Tuesday, December 29, 2009

Slickrock Country Talk

I'll be giving a presentation at the Bend REI store on February 23 about the Slickrock country of southeastern Utah. The program, which starts at 6:00 p.m., will be a visual tour of Arches and Canyonlands National Parks, and feature the cultural and natural history wonders of the area. I'll be signing copies of my latest book, as well as having some of the others on hand. Hope to see you there!

Living in the Soup - A Central Oregon Inversion

We are living in a soup, more like a cloudy broth brought on by an inversion. The inversion layer has trapped a layer of cold air and fog beneath a ceiling of clouds.

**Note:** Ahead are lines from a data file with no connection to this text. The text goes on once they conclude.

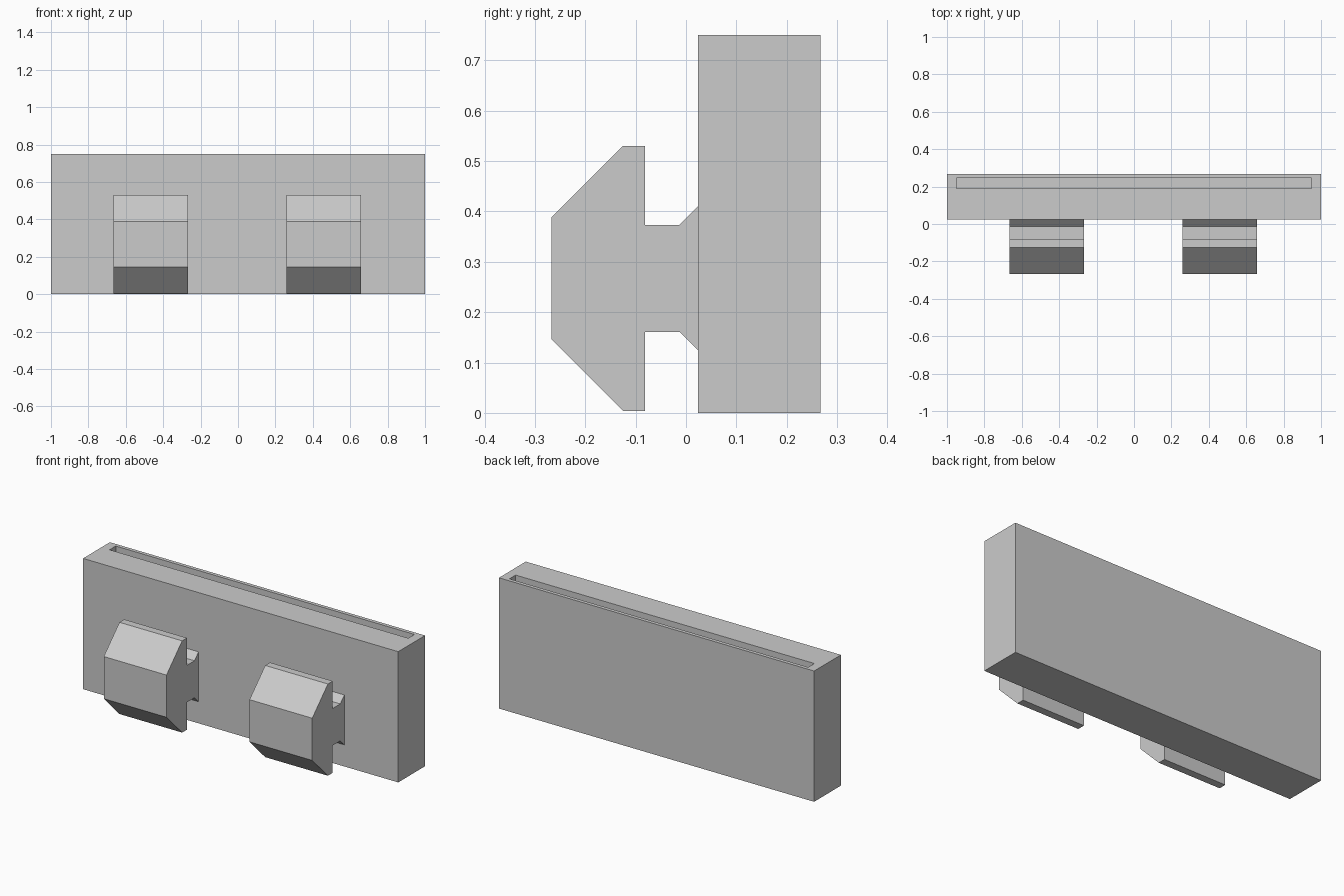
import bpy
import bmesh

cube = bpy.data.objects.get("Cube")
if cube:
    bpy.data.objects.remove(cube, do_unlink=True)

grey = bpy.data.materials.new("light grey")
grey.use_nodes = True
colour = (0.6, 0.6, 0.6, 1)
grey.diffuse_color = colour
grey.node_tree.nodes["Principled BSDF"].inputs["Base Color"].default_value = colour


def finish(bm, name):
    """Turn a bmesh into a flat-shaded object."""
    bmesh.ops.recalc_face_normals(bm, faces=bm.faces[:])
    mesh = bpy.data.meshes.new(name)
    bm.to_mesh(mesh)
    bm.free()
    mesh.materials.append(grey)
    obj = bpy.data.objects.new(name, mesh)
    bpy.context.collection.objects.link(obj)
    return obj


def extrude_profile(name, profile, x0, x1):
    """Sweep a (y, z) outline along x."""
    bm = bmesh.new()
    face = bm.faces.new([bm.verts.new((x0, y, z)) for y, z in profile])
    swept = bmesh.ops.extrude_face_region(bm, geom=[face], use_keep_orig=True)
    verts = [g for g in swept["geom"] if isinstance(g, bmesh.types.BMVert)]
    bmesh.ops.translate(bm, verts=verts, vec=(x1 - x0, 0, 0))
    return finish(bm, name)


# Holder body: a block whose top face is inset and pushed down into a slot
front, back, height = 0.024, 0.267, 0.75
slot_x, slot_front, slot_back, slot_floor = 0.948, 0.19, 0.246, 0.05
bm = bmesh.new()
bmesh.ops.create_cube(bm, size=1)
for v in bm.verts:
    v.co = (2 * v.co.x, front if v.co.y < 0 else back, height if v.co.z > 0 else 0)
top = max(bm.faces, key=lambda f: f.calc_center_median().z)
bmesh.ops.inset_region(bm, faces=[top], thickness=0.02)
for v in top.verts:
    v.co.x = slot_x if v.co.x > 0 else -slot_x
    v.co.y = slot_front if v.co.y < (front + back) / 2 else slot_back
floor = bmesh.ops.extrude_discrete_faces(bm, faces=[top])["faces"][0]
for v in floor.verts:
    v.co.z = slot_floor
finish(bm, "holder_body")

# Mounting hooks: half outline from the flared root to the nose, mirrored in z
mid = 0.267
half = [(0.024, 0.143), (-0.013, 0.106), (-0.081, 0.106),
        (-0.081, 0.263), (-0.125, 0.263), (-0.267, 0.121)]
outline = [(y, mid + h) for y, h in half] + [(y, mid - h) for y, h in reversed(half)]
for name, x in (("right_hook", -0.665), ("left_hook", 0.26)):
    extrude_profile(name, outline, x, x + 0.398)
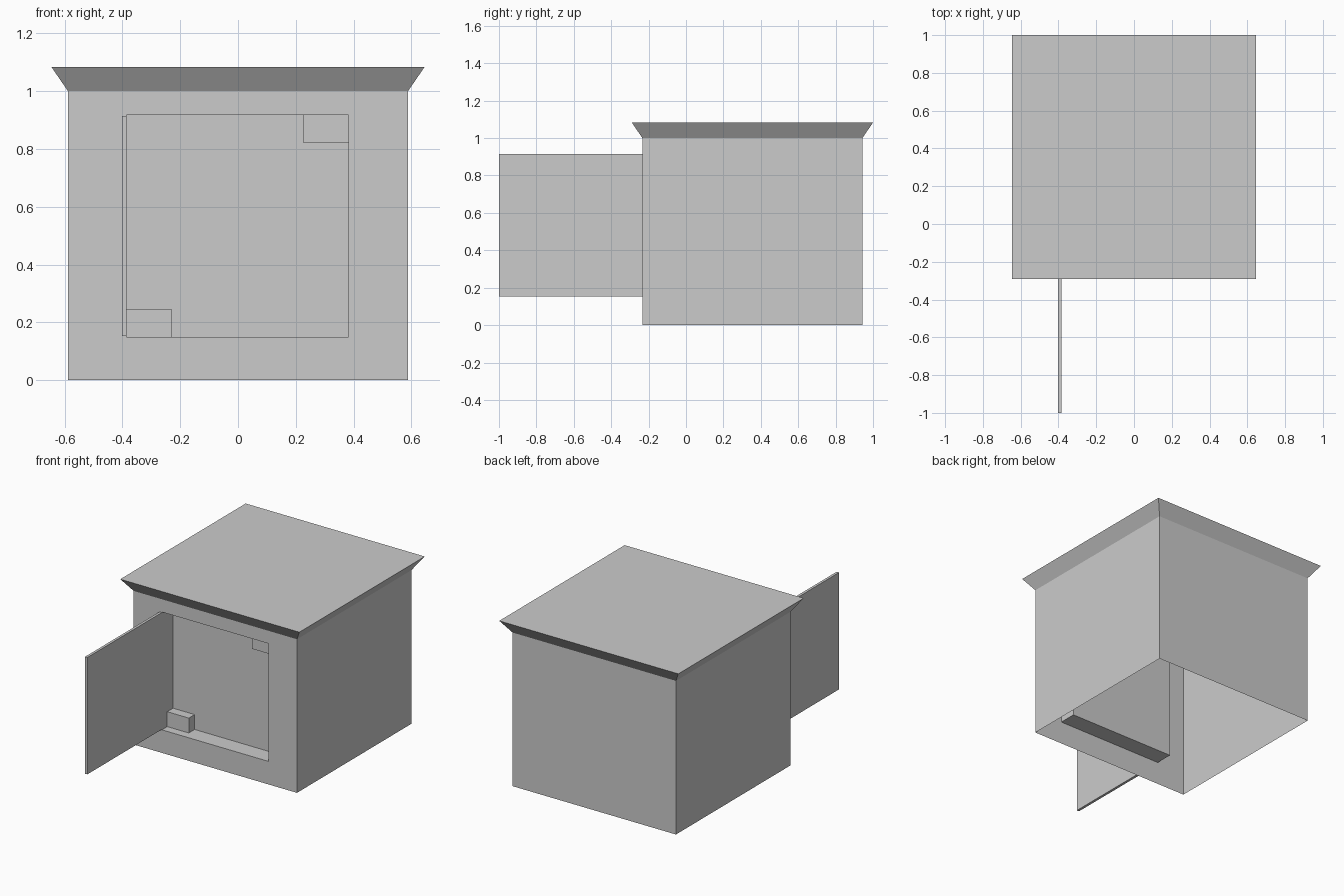
import bpy, bmesh

if "Cube" in bpy.data.objects:
    bpy.data.objects.remove(bpy.data.objects["Cube"])

CY, HALF, ROOF = 0.355, 0.588, 0.645       # centre depth, body and roof half widths
FRONT = CY - HALF
PANEL_Y, STOP_Y = FRONT + 0.115, FRONT + 0.055
X0, X1, Z0, Z1 = -0.385, 0.382, 0.15, 0.917  # door opening


def finish(name, bm, recalc=False):
    if recalc:
        bmesh.ops.recalc_face_normals(bm, faces=bm.faces)
    mesh = bpy.data.meshes.new(name)
    bm.to_mesh(mesh)
    bm.free()
    obj = bpy.data.objects.new(name, mesh)
    bpy.context.collection.objects.link(obj)
    return obj


def box(name, lo, hi):
    bm = bmesh.new()
    bmesh.ops.create_cube(bm, size=1)
    for v in bm.verts:
        v.co = [lo[i] if v.co[i] < 0 else hi[i] for i in range(3)]
    return finish(name, bm)


def bridge(bm, a, b, skip=()):
    for i in range(4):
        if i not in skip:
            j = (i + 1) % 4
            bm.faces.new((a[i], a[j], b[j], b[i]))


def square(bm, h, z):
    return [bm.verts.new((x * h, CY + y * h, z))
            for x, y in ((-1, -1), (1, -1), (1, 1), (-1, 1))]


def opening(bm, y):
    return [bm.verts.new((x, y, z))
            for x, z in ((X0, Z0), (X1, Z0), (X1, Z1), (X0, Z1))]


# Hollow body, open underneath, with a recessed doorway in the front wall
bm = bmesh.new()
base, eave = square(bm, HALF, 0), square(bm, HALF, 1)
bridge(bm, base, eave, skip=(0,))
outer, inner = opening(bm, FRONT), opening(bm, PANEL_Y)
bridge(bm, [base[0], base[1], eave[1], eave[0]], outer)
bridge(bm, outer, inner)
bm.faces.new(inner)

# Flared roof growing out of the wall tops
rim = square(bm, ROOF, 1.083)
bridge(bm, eave, rim)
bm.faces.new(rim)
finish("body_and_roof", bm)

# Corner stops against the recessed panel
W, H = 0.155, 0.097
box("lower_stop", (X0, STOP_Y, Z0), (X0 + W, PANEL_Y, Z0 + H))
box("upper_stop", (X1 - W, STOP_Y, Z1 - H), (X1, PANEL_Y, Z1))

# Door swung fully open
box("door", (X0 - 0.017, -1, Z0 + 0.003), (X0, FRONT, Z1 - 0.003))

Pretty cool as a weather-related event, but you can tell that people are ready for a new pattern.

According to the weatherman from the National Weather Service in Pendleton, a stable, high pressure atmosphere is holding over our area. The inversion is like a pot lid, holding in stagnant air boiling in the pot. During an inversion, the Cascade Mountains block any warm air flow off of the Pacific Ocean from moving the clouds out of the area. Because it is winter and cold here, now cold air flows down from the mountains, creating cold temperatures in the lowlands. The nighttime lows have been in the upper teens and low 20s.

With the cold temperatures and the sun farther to the south, the daytime warming trend is not strong enough to warm up the ground. If it could, the ground would radiate the heat back up into the air to break up the inversion. At the same time, the cold temperatures near the ground are around the same level as the dew point - the temperature at which dew starts to form. That means that the moisture in the cold air condenses and forms fog, freezing fog or very fine snow. You can see this coating on the trees and shrubs in town; they appear to have been sprayed with a mist.

Moving the inversion layer out will take a stronger storm front or upper atmosphere disturbance, which is in the forecast. Although this type of weather is pretty cool to observe, it does pose health problems as the stagnant air holds wood smoke, pollution and other contaminants in for us to breathe.

Locals know that to get out of the gunk, they have to drive to higher elevations like along Century Drive towards the Mt. Bachelor Ski Area. At a certain point, they pass out of the cloud layer and into the sunshine. And for some, into a much better mood.

Monday, November 30, 2009

Ocean Waves

Yaquina Head Lighthouse



Wild weather framed a Thanksgiving trip to the Oregon Coast. Gale force winds, sheets of rain, a quilt of black and blue sky, and eerie moments of calm winds punctuated the weekend. High surf warnings impact beach walks, but create spectacular spray as the waves crash into the rocky headlands. Even the downpours provided either photographic opportunities or periods of indoor exploration.

Colony Rock
We took the free 'Back Wing' tour of the Hatfield Marine Science Center to learn about the behind-the-scenes operation of the center. Pretty fascinating process that the aquatic creatures go through prior to their release into the exhibits or back into the wild. Hopefully, one contact will turn into a personality profile piece, while the concept of what to do on a rainy day at the coast will also manifest into a short article.
The Yaquina Head Lighthouse also provided us with an elevated view of the ocean activity. Waves crashing over Colony Rock produced "Oohs" and "Aahs" from the crowd. Brown pelicans, common murres, gulls, and a few surf scoters passed by below the observation deck. They too were taking advantage of the proverbial calm in the middle of a storm.
This just goes to show you that there is always a story, like a cloud's silver lining, to be found no matter what the weather. Queries are out; stay tuned.

Thursday, November 19, 2009

Walking the Wonderland

Spray Park


I hiked the 93-mile Wonderland Trail (WT) in Mt. Rainier National Park this September. Incredible and awesome are understatements. I had an 8 day permit and hiked counter-clockwise starting and ending at Longmire. The majority of hikers that I met were hiking the trail clockwise, but everyone gets in their 23,000 plus feet of elevation change no matter which way they go.

The hike was part personal celebration and part work project. Although my book contract for another Pocket Guide died on the production table, I can not fault the publisher. Disappointed, sure. But what I learned from the hike is to take it one step at a time. So now I'm working on some articles about hiking the WT.


Spray Falls


Fryingpan Creek


Ghost Cloud


Indian Bar